As of press time, St. Lucie has completed over 2,600 trips in the first five months of launching its expanded Advantage Ride program. Of those trips, nearly 27% have been cross county.
Even though CTD funding for the pilot is expected to end on June 30, 2021, UZURV and St. Lucie both agree that this is just the beginning of their growing partnership.
“We’ve seen essentially nothing but success with this program and this partnership, and we’re really excited to see the pilot grow,” UZURV’s Holmes says. “I know every single month here at UZURV we're celebrating more trust and more stories from our riders and our drivers. So, we continue to hope that this will change to fit into what is needed within the area, or stay the same, whatever is best for the riders in the community.”
To track the program’s progress, St. Lucie County has contracted with the Center for Urban Transportation Research at the University of South Florida in Tampa to conduct an analysis of the program through customer satisfaction surveys.
“In total, with our entire public transportation network here in St. Lucie County, we provide over 10,000 trips a week.
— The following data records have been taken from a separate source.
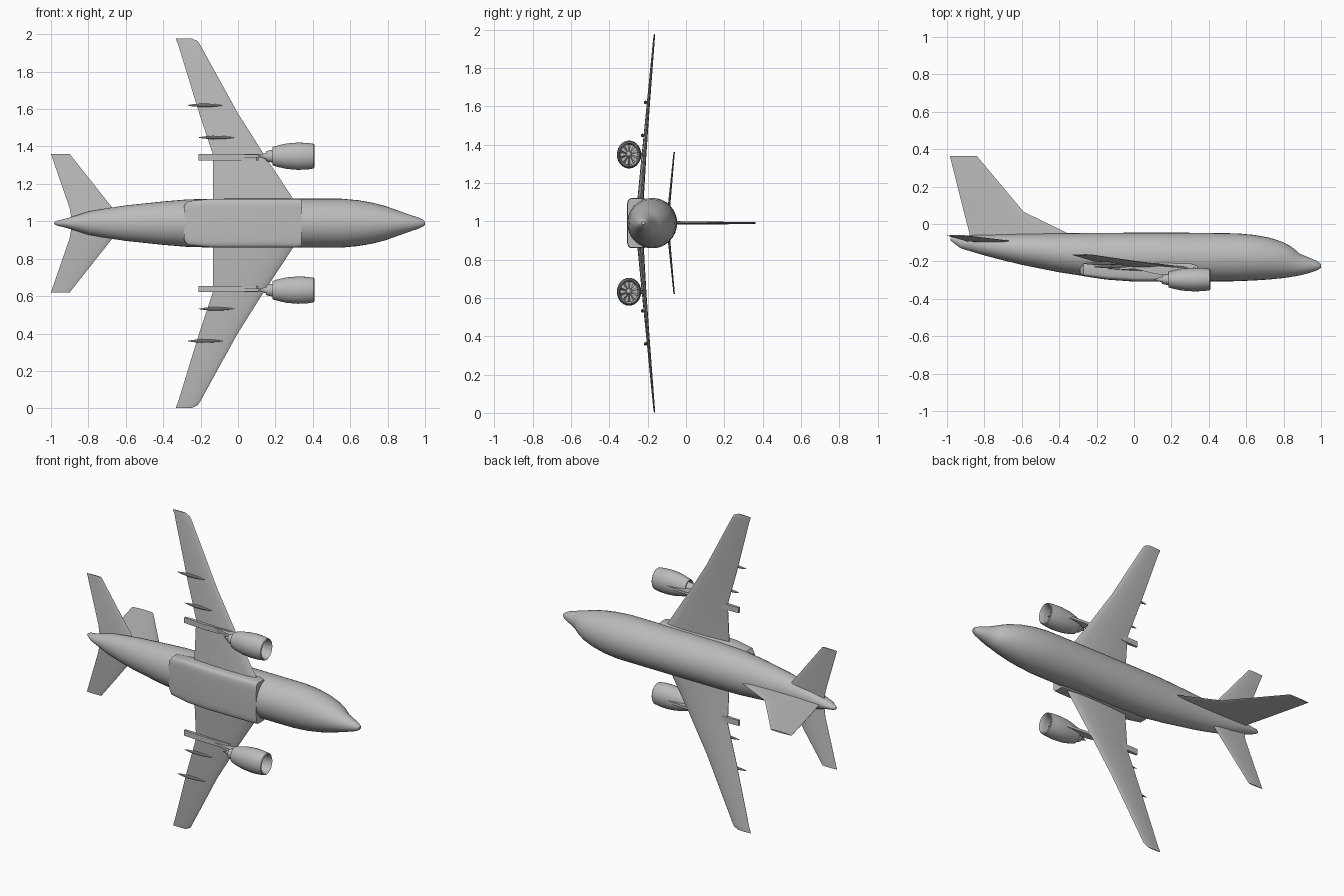
import bpy, bmesh, math
from mathutils import Vector

if "Cube" in bpy.data.objects:
    bpy.data.objects.remove(bpy.data.objects["Cube"])

ZC = 0.99  # height of the fuselage axis; the wings spread along z

grey = bpy.data.materials.new("light grey")
grey.diffuse_color = (0.5, 0.5, 0.5, 1)
grey.use_nodes = True
grey.node_tree.nodes["Principled BSDF"].inputs["Base Color"].default_value = grey.diffuse_color


def finish(name, bm, angle=35):
    bmesh.ops.remove_doubles(bm, verts=bm.verts, dist=1e-5)
    bmesh.ops.recalc_face_normals(bm, faces=bm.faces)
    me = bpy.data.meshes.new(name)
    bm.to_mesh(me)
    bm.free()
    me.materials.append(grey)
    ob = bpy.data.objects.new(name, me)
    bpy.context.collection.objects.link(ob)
    bpy.ops.object.select_all(action='DESELECT')
    ob.select_set(True)
    bpy.context.view_layer.objects.active = ob
    bpy.ops.object.shade_smooth_by_angle(angle=math.radians(angle))
    return ob


def loft(name, rings, angle=35):
    """Skin closed rings of equal length and cap both ends."""
    bm = bmesh.new()
    vs = [[bm.verts.new(p) for p in r] for r in rings]
    n = len(vs[0])
    for a, b in zip(vs, vs[1:]):
        for i in range(n):
            j = (i + 1) % n
            bm.faces.new((a[i], a[j], b[j], b[i]))
    bm.faces.new(vs[0])
    bm.faces.new(vs[-1])
    return finish(name, bm, angle)


def oval(x, top, bot, half, n=32, power=1.0, zc=ZC):
    """Cross-section at x; power below 1 makes it squarer."""
    ring = []
    for i in range(n):
        a = 2 * math.pi * i / n
        c, s = math.cos(a), math.sin(a)
        ring.append((x, (top + bot) / 2 + (top - bot) / 2 * math.copysign(abs(s) ** power, s),
                     zc + half * math.copysign(abs(c) ** power, c)))
    return ring


def foil(te, le, y, t, dz, sgn):
    """Aerofoil section in the xy plane, dz out from the axis."""
    shape = [(0, .06), (.3, .38), (.6, .5), (.85, .42), (.96, .22), (1, 0),
             (.96, -.2), (.85, -.36), (.6, -.42), (.3, -.3), (0, -.06)]
    return [(te + (le - te) * u, y + t * v, ZC + sgn * dz) for u, v in shape]


def prism(name, outline, zc, half):
    return loft(name, [[(x, y, zc + s * half) for x, y in outline] for s in (-1, 1)])


# Fuselage: x, top, bottom, half width
body = [(-0.98, -.075, -.088, .006), (-.965, -.066, -.1, .014), (-.93, -.063, -.128, .022),
        (-.9, -.061, -.138, .03), (-.8, -.058, -.168, .062), (-.7, -.056, -.194, .08),
        (-.6, -.053, -.218, .095), (-.4, -.05, -.258, .116), (-.27, -.048, -.278, .127),
        (-.1, -.047, -.298, .131), (.1, -.046, -.306, .131), (.35, -.047, -.307, .131),
        (.55, -.05, -.306, .131), (.64, -.058, -.302, .123), (.72, -.072, -.297, .109),
        (.79, -.094, -.29, .091), (.84, -.12, -.283, .073), (.865, -.14, -.279, .064),
        (.885, -.158, -.275, .057), (.93, -.177, -.264, .041), (.97, -.194, -.251, .028),
        (.99, -.205, -.242, .018), (1.0, -.214, -.233, .008)]
loft("fuselage", [oval(*s) for s in body])

# Squared belly fairing between the wings
belly = [(-.29, -.2, -.27, .09), (-.27, -.2, -.279, .118), (-.15, -.198, -.297, .13),
         (0, -.197, -.308, .131), (.2, -.197, -.309, .131), (.3, -.2, -.308, .131),
         (.34, -.215, -.306, .128)]
loft("belly_fairing", [oval(*s, power=.32) for s in belly])

# Dorsal fin: sections climb along y
fin_sections = [(-.88, -.36, -.07, .022), (-.88, -.36, -.047, .02), (-.91, -.59, .065, .018),
                (-.984, -.84, .363, .01)]
fin = []
for te, le, y, t in fin_sections:
    fin.append([(x, y, ZC + w) for x, w, _ in foil(te, le, 0, t, 0, 1)])
loft("tail_fin", fin)

# Engine profile about its own axis: x, radius
nacelle = [(.375, 0), (.365, .009), (.345, .016), (.335, .018), (.335, .053), (.375, .052),
           (.4, .056), (.408, .061), (.404, .066), (.37, .071), (.32, .073), (.26, .068),
           (.215, .058), (.185, .049), (.184, .045), (.2, .036), (.165, .031), (.15, .026),
           (.149, .018), (.105, 0)]

for sgn, side in ((1, "left"), (-1, "right")):
    # Main wing with rounded tip: te, le, y, thickness, span
    wing = [(-.135, .37, -.242, .04, .06), (-.133, .295, -.238, .036, .13),
            (-.135, .137, -.219, .026, .37), (-.208, -.002, -.2, .019, .59),
            (-.32, -.203, -.168, .01, .955), (-.328, -.215, -.166, .009, .973),
            (-.332, -.245, -.165, .006, .987)]
    loft(side + "_wing", [foil(*s, sgn) for s in wing])

    # Tailplane
    plane = [(-.89, -.64, -.094, .014, .02), (-.9, -.67, -.09, .014, .08),
             (-1, -.9, -.062, .008, .37)]
    loft(side + "_tailplane", [foil(*s, sgn) for s in plane])

    # Engine: lathed shell, slightly flattened
    ez, ey, n = ZC + sgn * .358, -.297, 28
    bm = bmesh.new()
    rows = [[bm.verts.new((x, ey + r * .87 * math.sin(2 * math.pi * i / n),
                           ez + r * math.cos(2 * math.pi * i / n))) for i in range(n)]
            for x, r in nacelle]
    for a, b in zip(rows, rows[1:]):
        for i in range(n):
            j = (i + 1) % n
            if a is rows[0]:
                bm.faces.new((a[0], b[j], b[i])) if i == 0 else bm.faces.new((a[i], b[j], b[i]))
            elif b is rows[-1]:
                bm.faces.new((a[i], a[j], b[i]))
            else:
                bm.faces.new((a[i], a[j], b[j], b[i]))
    finish(side + "_engine", bm)

    # Fan blades in the intake
    bm = bmesh.new()
    for k in range(10):
        a = 2 * math.pi * k / 10
        pts = [(.338, .012, -.12), (.338, .053, -.12), (.35, .053, .12), (.35, .012, .12)]
        bm.faces.new([bm.verts.new((x, ey + .87 * r * math.sin(a + d), ez + r * math.cos(a + d)))
                      for x, r, d in pts])
    finish(side + "_fan", bm)

    # Pylon and the boxy fairing behind it
    prism(side + "_pylon", [(.3, -.236), (.16, -.226), (.02, -.215), (.0, -.24), (.12, -.268),
                            (.2, -.275)], ez, .008)
    prism(side + "_pylon_fairing", [(.12, -.222), (-.1, -.215), (-.21, -.219), (-.21, -.232),
                                    (-.06, -.243), (.1, -.238)], ZC + sgn * .352, .017)

    # Slender flap track fairings
    for k, (x0, x1, dz, y) in enumerate(((-.21, -.02, .458, -.227), (-.27, -.08, .63, -.211))):
        rings = []
        for u, r in ((0, .001), (.15, .006), (.4, .0095), (.7, .008), (.9, .004), (1, .001)):
            rings.append(oval(x0 + (x1 - x0) * u, y + r, y - r, r, 10, 1, ZC + sgn * dz))
        loft(f"{side}_flap_fairing_{k + 1}", rings)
And so, of course, we are going to experience a few complaints here or there, but for the most part, we have noticed that our trend has been more compliments than complaints for the past several months,” Dekle says. “That’s what I anticipate for this program, and of course, we’re always open to feedback for how to improve because those little details are what truly make a difference.”